§ Work instruction
Reproduce the listing exactly. Omit pictures.

****

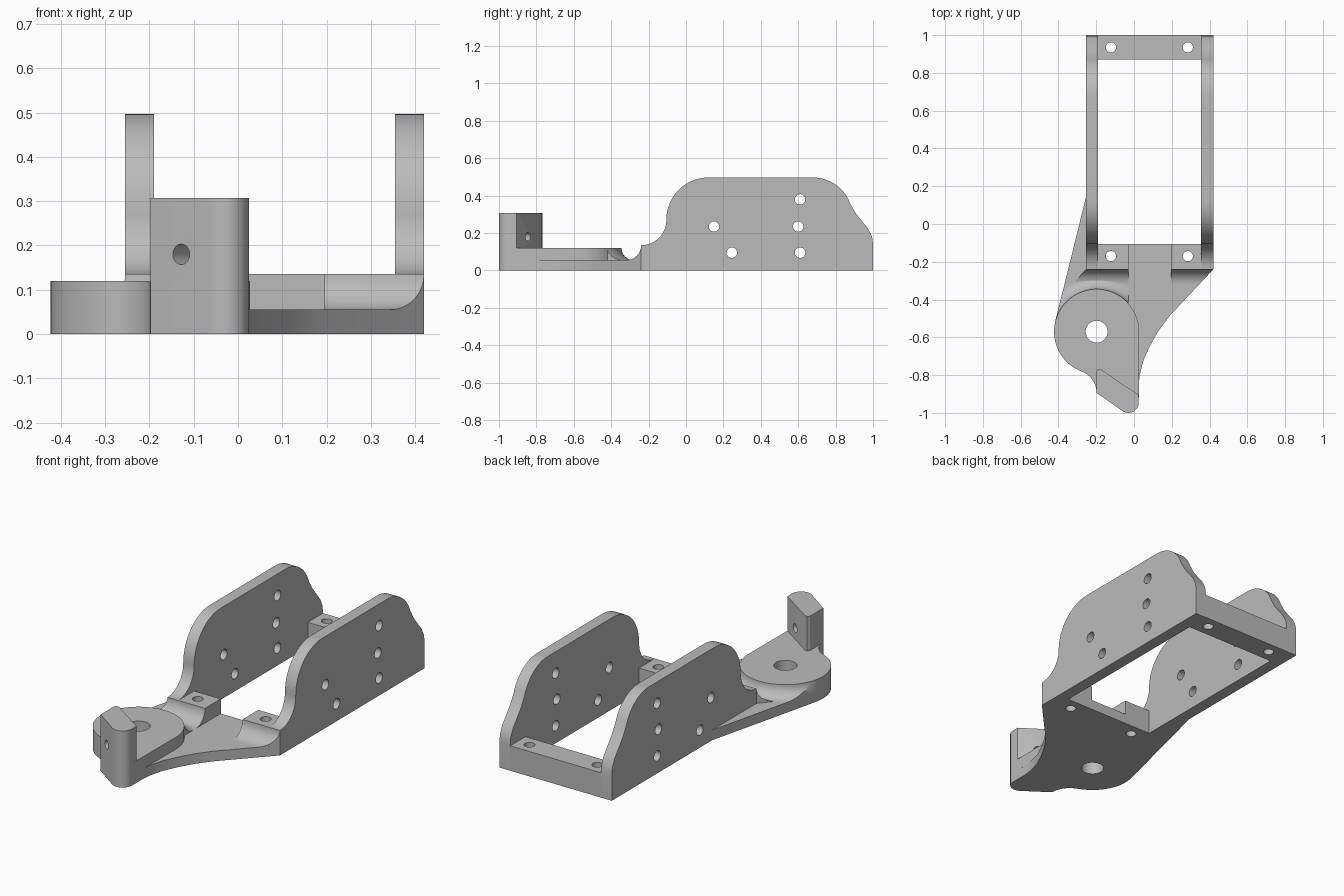
import bpy, bmesh
from math import cos, sin, radians, pi
from mathutils import Vector, Matrix

cube = bpy.data.objects.get("Cube")
if cube:
    bpy.data.objects.remove(cube, do_unlink=True)

grey = bpy.data.materials.new("light grey")
grey.use_nodes = True
COLOUR = (0.5, 0.5, 0.5, 1)
grey.diffuse_color = COLOUR
grey.node_tree.nodes["Principled BSDF"].inputs["Base Color"].default_value = COLOUR


def arc(cx, cy, r, a, b, n=16):
    angles = [radians(a + (b - a) * i / n) for i in range(n + 1)]
    return [(cx + r * cos(t), cy + r * sin(t)) for t in angles]


def add(name, bm):
    bmesh.ops.recalc_face_normals(bm, faces=bm.faces)
    mesh = bpy.data.meshes.new(name)
    bm.to_mesh(mesh)
    bm.free()
    ob = bpy.data.objects.new(name, mesh)
    bpy.context.collection.objects.link(ob)
    mesh.materials.append(grey)
    return ob


def prism(name, outline, low, high, axis="z"):
    """Extrude an outline along z (xy outline) or x (yz outline)."""
    place = (lambda p: (p[0], p[1], low)) if axis == "z" else (lambda p: (low, p[0], p[1]))
    move = Vector((0, 0, high - low)) if axis == "z" else Vector((high - low, 0, 0))
    bm = bmesh.new()
    face = bm.faces.new([bm.verts.new(place(p)) for p in outline])
    result = bmesh.ops.extrude_face_region(bm, geom=[face])
    verts = [v for v in result["geom"] if isinstance(v, bmesh.types.BMVert)]
    bmesh.ops.translate(bm, verts=verts, vec=move)
    return add(name, bm)


def box(name, x0, x1, y0, y1, z0, z1):
    return prism(name, [(x0, y0), (x1, y0), (x1, y1), (x0, y1)], z0, z1)


def combine(ob, tool, operation):
    mod = ob.modifiers.new(operation, "BOOLEAN")
    mod.operation, mod.object, mod.solver = operation, tool, "EXACT"
    bpy.context.view_layer.objects.active = ob
    bpy.ops.object.modifier_apply(modifier=mod.name)
    bpy.data.objects.remove(tool, do_unlink=True)


def drill(ob, centre, direction, radius, length=0.6):
    bm = bmesh.new()
    turn = Vector(direction).to_track_quat("Z", "Y").to_matrix().to_4x4()
    bmesh.ops.create_cone(bm, cap_ends=True, segments=32, radius1=radius, radius2=radius,
                          depth=length, matrix=Matrix.Translation(centre) @ turn)
    combine(ob, add("drill", bm), "DIFFERENCE")


UP, ACROSS = (0, 0, 1), (1, 0, 0)
FLOOR, BOSS_TOP, BLOCK_TOP, POST_TOP = 0.055, 0.12, 0.135, 0.307
BX, BY, BR = -0.198, -0.57, 0.225
parts = []

# Side plates with five holes each
plate = [(-0.24, 0), (1, 0), (1, 0.14), (0.995, 0.18), (0.975, 0.222), (0.94, 0.265), (0.905, 0.31)]
plate += arc(0.68, 0.287, 0.21, 20, 90)
plate += arc(0.12, 0.272, 0.225, 90, 180)
plate += arc(-0.24, 0.27, 0.135, 0, -90)
for name, x in (("right_side_plate", -0.255), ("left_side_plate", 0.355)):
    ob = prism(name, plate, x, x + 0.065, "x")
    for y, z in ((0.15, 0.235), (0.245, 0.095), (0.61, 0.38), (0.6, 0.235), (0.61, 0.095)):
        drill(ob, (x, y, z), ACROSS, 0.028)
    parts.append(ob)

# Rear crossbar and the two front mounting blocks
bar = box("rear_crossbar", -0.19, 0.355, 0.87, 1, 0, BLOCK_TOP)
right = box("right_front_block", -0.19, -0.03, -0.24, -0.105, 0, BLOCK_TOP)
left = box("left_front_block", 0.195, 0.355, -0.24, -0.105, 0, BLOCK_TOP)
for ob, y, xs in ((bar, 0.935, (-0.122, 0.285)), (right, -0.17, (-0.122,)), (left, -0.17, (0.285,))):
    for x in xs:
        drill(ob, (x, y, 0), UP, 0.027)
    parts.append(ob)

# Arm floor: wedge, round end, nose and sweeping side
nose = arc(BX - 0.12, -0.894, 0.12, 70, 0) + arc(-0.03, -0.945, 0.055, 235, 360)
arm_outline = [(-0.255, 0.14)] + arc(BX, BY, BR, 166, 250, 24) + nose
arm_outline += [(0.025, -0.85), (0.03, -0.8), (0.05, -0.72), (0.085, -0.645), (0.13, -0.565),
                (0.19, -0.485), (0.42, -0.24), (0.195, -0.24), (0.195, -0.105),
                (-0.03, -0.105), (-0.03, -0.24), (-0.255, -0.24)]
arm = prism("arm_floor", arm_outline, 0, FLOOR)
boss = prism("pivot_boss", arc(BX, BY, BR, 0, 250, 64) + nose, FLOOR, BOSS_TOP)
for ob in (arm, boss):
    drill(ob, (BX, BY, 0), UP, 0.058)
parts += [arm, boss]

# Upright post with a slanted cross hole
post_outline = [(-0.198, -0.894)] + arc(-0.03, -0.945, 0.055, 235, 360)
post_outline += [(0.025, -0.905), (-0.175, -0.77), (-0.19, -0.768), (-0.198, -0.78)]
post = prism("upright_post", post_outline, BOSS_TOP, POST_TOP)
drill(post, (-0.095, -0.893, 0.18), (0.55, 0.83, 0), 0.023)
parts.append(post)

# Curved fillets in front of the blocks
cove = [(-0.24, FLOOR)] + arc(-0.32, BLOCK_TOP, 0.08, -90, 0)
fillets = (("right_fillet", -0.5, [(-0.255, -0.24), (-0.33, -0.325), (-0.03, -0.325), (-0.03, -0.24)]),
           ("left_fillet", 0.1, [(0.195, -0.24), (0.195, -0.33), (0.335, -0.33), (0.42, -0.24)]))
for name, x, clip in fillets:
    ob = prism(name, cove, x, x + 0.5, "x")
    combine(ob, prism("clip", clip, 0, 0.2), "INTERSECT")
    parts.append(ob)

# Cove swept around the back of the boss
bm = bmesh.new()
ring = [(BR - 0.03, FLOOR), (BR - 0.03, BOSS_TOP)] + arc(BR + 0.065, BOSS_TOP, 0.065, 180, 270, 10)
steps = 64
rows = [[bm.verts.new((BX + r * cos(2 * pi * i / steps), BY + r * sin(2 * pi * i / steps), z))
         for r, z in ring] for i in range(steps)]
for i in range(steps):
    a, b = rows[i], rows[(i + 1) % steps]
    for j in range(len(ring)):
        k = (j + 1) % len(ring)
        bm.faces.new((a[j], a[k], b[k], b[j]))
boss_cove = add("boss_cove", bm)
clip = [(-0.255, 0.14), (-0.417, -0.515), (-0.03, -0.515), (-0.03, 0.14)]
combine(boss_cove, prism("clip", clip, 0, 0.2), "INTERSECT")
parts.append(boss_cove)

# Smooth the curves and keep the edges sharp
bpy.ops.object.select_all(action="DESELECT")
for ob in parts:
    ob.select_set(True)
bpy.context.view_layer.objects.active = parts[0]
bpy.ops.object.shade_smooth_by_angle(angle=radians(30))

****

§ Completed task
import bpy, bmesh
from math import cos, sin, radians, pi
from mathutils import Vector, Matrix

cube = bpy.data.objects.get("Cube")
if cube:
    bpy.data.objects.remove(cube, do_unlink=True)

grey = bpy.data.materials.new("light grey")
grey.use_nodes = True
COLOUR = (0.5, 0.5, 0.5, 1)
grey.diffuse_color = COLOUR
grey.node_tree.nodes["Principled BSDF"].inputs["Base Color"].default_value = COLOUR


def arc(cx, cy, r, a, b, n=16):
    angles = [radians(a + (b - a) * i / n) for i in range(n + 1)]
    return [(cx + r * cos(t), cy + r * sin(t)) for t in angles]


def add(name, bm):
    bmesh.ops.recalc_face_normals(bm, faces=bm.faces)
    mesh = bpy.data.meshes.new(name)
    bm.to_mesh(mesh)
    bm.free()
    ob = bpy.data.objects.new(name, mesh)
    bpy.context.collection.objects.link(ob)
    mesh.materials.append(grey)
    return ob


def prism(name, outline, low, high, axis="z"):
    """Extrude an outline along z (xy outline) or x (yz outline)."""
    place = (lambda p: (p[0], p[1], low)) if axis == "z" else (lambda p: (low, p[0], p[1]))
    move = Vector((0, 0, high - low)) if axis == "z" else Vector((high - low, 0, 0))
    bm = bmesh.new()
    face = bm.faces.new([bm.verts.new(place(p)) for p in outline])
    result = bmesh.ops.extrude_face_region(bm, geom=[face])
    verts = [v for v in result["geom"] if isinstance(v, bmesh.types.BMVert)]
    bmesh.ops.translate(bm, verts=verts, vec=move)
    return add(name, bm)


def box(name, x0, x1, y0, y1, z0, z1):
    return prism(name, [(x0, y0), (x1, y0), (x1, y1), (x0, y1)], z0, z1)


def combine(ob, tool, operation):
    mod = ob.modifiers.new(operation, "BOOLEAN")
    mod.operation, mod.object, mod.solver = operation, tool, "EXACT"
    bpy.context.view_layer.objects.active = ob
    bpy.ops.object.modifier_apply(modifier=mod.name)
    bpy.data.objects.remove(tool, do_unlink=True)


def drill(ob, centre, direction, radius, length=0.6):
    bm = bmesh.new()
    turn = Vector(direction).to_track_quat("Z", "Y").to_matrix().to_4x4()
    bmesh.ops.create_cone(bm, cap_ends=True, segments=32, radius1=radius, radius2=radius,
                          depth=length, matrix=Matrix.Translation(centre) @ turn)
    combine(ob, add("drill", bm), "DIFFERENCE")


UP, ACROSS = (0, 0, 1), (1, 0, 0)
FLOOR, BOSS_TOP, BLOCK_TOP, POST_TOP = 0.055, 0.12, 0.135, 0.307
BX, BY, BR = -0.198, -0.57, 0.225
parts = []

# Side plates with five holes each
plate = [(-0.24, 0), (1, 0), (1, 0.14), (0.995, 0.18), (0.975, 0.222), (0.94, 0.265), (0.905, 0.31)]
plate += arc(0.68, 0.287, 0.21, 20, 90)
plate += arc(0.12, 0.272, 0.225, 90, 180)
plate += arc(-0.24, 0.27, 0.135, 0, -90)
for name, x in (("right_side_plate", -0.255), ("left_side_plate", 0.355)):
    ob = prism(name, plate, x, x + 0.065, "x")
    for y, z in ((0.15, 0.235), (0.245, 0.095), (0.61, 0.38), (0.6, 0.235), (0.61, 0.095)):
        drill(ob, (x, y, z), ACROSS, 0.028)
    parts.append(ob)

# Rear crossbar and the two front mounting blocks
bar = box("rear_crossbar", -0.19, 0.355, 0.87, 1, 0, BLOCK_TOP)
right = box("right_front_block", -0.19, -0.03, -0.24, -0.105, 0, BLOCK_TOP)
left = box("left_front_block", 0.195, 0.355, -0.24, -0.105, 0, BLOCK_TOP)
for ob, y, xs in ((bar, 0.935, (-0.122, 0.285)), (right, -0.17, (-0.122,)), (left, -0.17, (0.285,))):
    for x in xs:
        drill(ob, (x, y, 0), UP, 0.027)
    parts.append(ob)

# Arm floor: wedge, round end, nose and sweeping side
nose = arc(BX - 0.12, -0.894, 0.12, 70, 0) + arc(-0.03, -0.945, 0.055, 235, 360)
arm_outline = [(-0.255, 0.14)] + arc(BX, BY, BR, 166, 250, 24) + nose
arm_outline += [(0.025, -0.85), (0.03, -0.8), (0.05, -0.72), (0.085, -0.645), (0.13, -0.565),
                (0.19, -0.485), (0.42, -0.24), (0.195, -0.24), (0.195, -0.105),
                (-0.03, -0.105), (-0.03, -0.24), (-0.255, -0.24)]
arm = prism("arm_floor", arm_outline, 0, FLOOR)
boss = prism("pivot_boss", arc(BX, BY, BR, 0, 250, 64) + nose, FLOOR, BOSS_TOP)
for ob in (arm, boss):
    drill(ob, (BX, BY, 0), UP, 0.058)
parts += [arm, boss]

# Upright post with a slanted cross hole
post_outline = [(-0.198, -0.894)] + arc(-0.03, -0.945, 0.055, 235, 360)
post_outline += [(0.025, -0.905), (-0.175, -0.77), (-0.19, -0.768), (-0.198, -0.78)]
post = prism("upright_post", post_outline, BOSS_TOP, POST_TOP)
drill(post, (-0.095, -0.893, 0.18), (0.55, 0.83, 0), 0.023)
parts.append(post)

# Curved fillets in front of the blocks
cove = [(-0.24, FLOOR)] + arc(-0.32, BLOCK_TOP, 0.08, -90, 0)
fillets = (("right_fillet", -0.5, [(-0.255, -0.24), (-0.33, -0.325), (-0.03, -0.325), (-0.03, -0.24)]),
           ("left_fillet", 0.1, [(0.195, -0.24), (0.195, -0.33), (0.335, -0.33), (0.42, -0.24)]))
for name, x, clip in fillets:
    ob = prism(name, cove, x, x + 0.5, "x")
    combine(ob, prism("clip", clip, 0, 0.2), "INTERSECT")
    parts.append(ob)

# Cove swept around the back of the boss
bm = bmesh.new()
ring = [(BR - 0.03, FLOOR), (BR - 0.03, BOSS_TOP)] + arc(BR + 0.065, BOSS_TOP, 0.065, 180, 270, 10)
steps = 64
rows = [[bm.verts.new((BX + r * cos(2 * pi * i / steps), BY + r * sin(2 * pi * i / steps), z))
         for r, z in ring] for i in range(steps)]
for i in range(steps):
    a, b = rows[i], rows[(i + 1) % steps]
    for j in range(len(ring)):
        k = (j + 1) % len(ring)
        bm.faces.new((a[j], a[k], b[k], b[j]))
boss_cove = add("boss_cove", bm)
clip = [(-0.255, 0.14), (-0.417, -0.515), (-0.03, -0.515), (-0.03, 0.14)]
combine(boss_cove, prism("clip", clip, 0, 0.2), "INTERSECT")
parts.append(boss_cove)

# Smooth the curves and keep the edges sharp
bpy.ops.object.select_all(action="DESELECT")
for ob in parts:
    ob.select_set(True)
bpy.context.view_layer.objects.active = parts[0]
bpy.ops.object.shade_smooth_by_angle(angle=radians(30))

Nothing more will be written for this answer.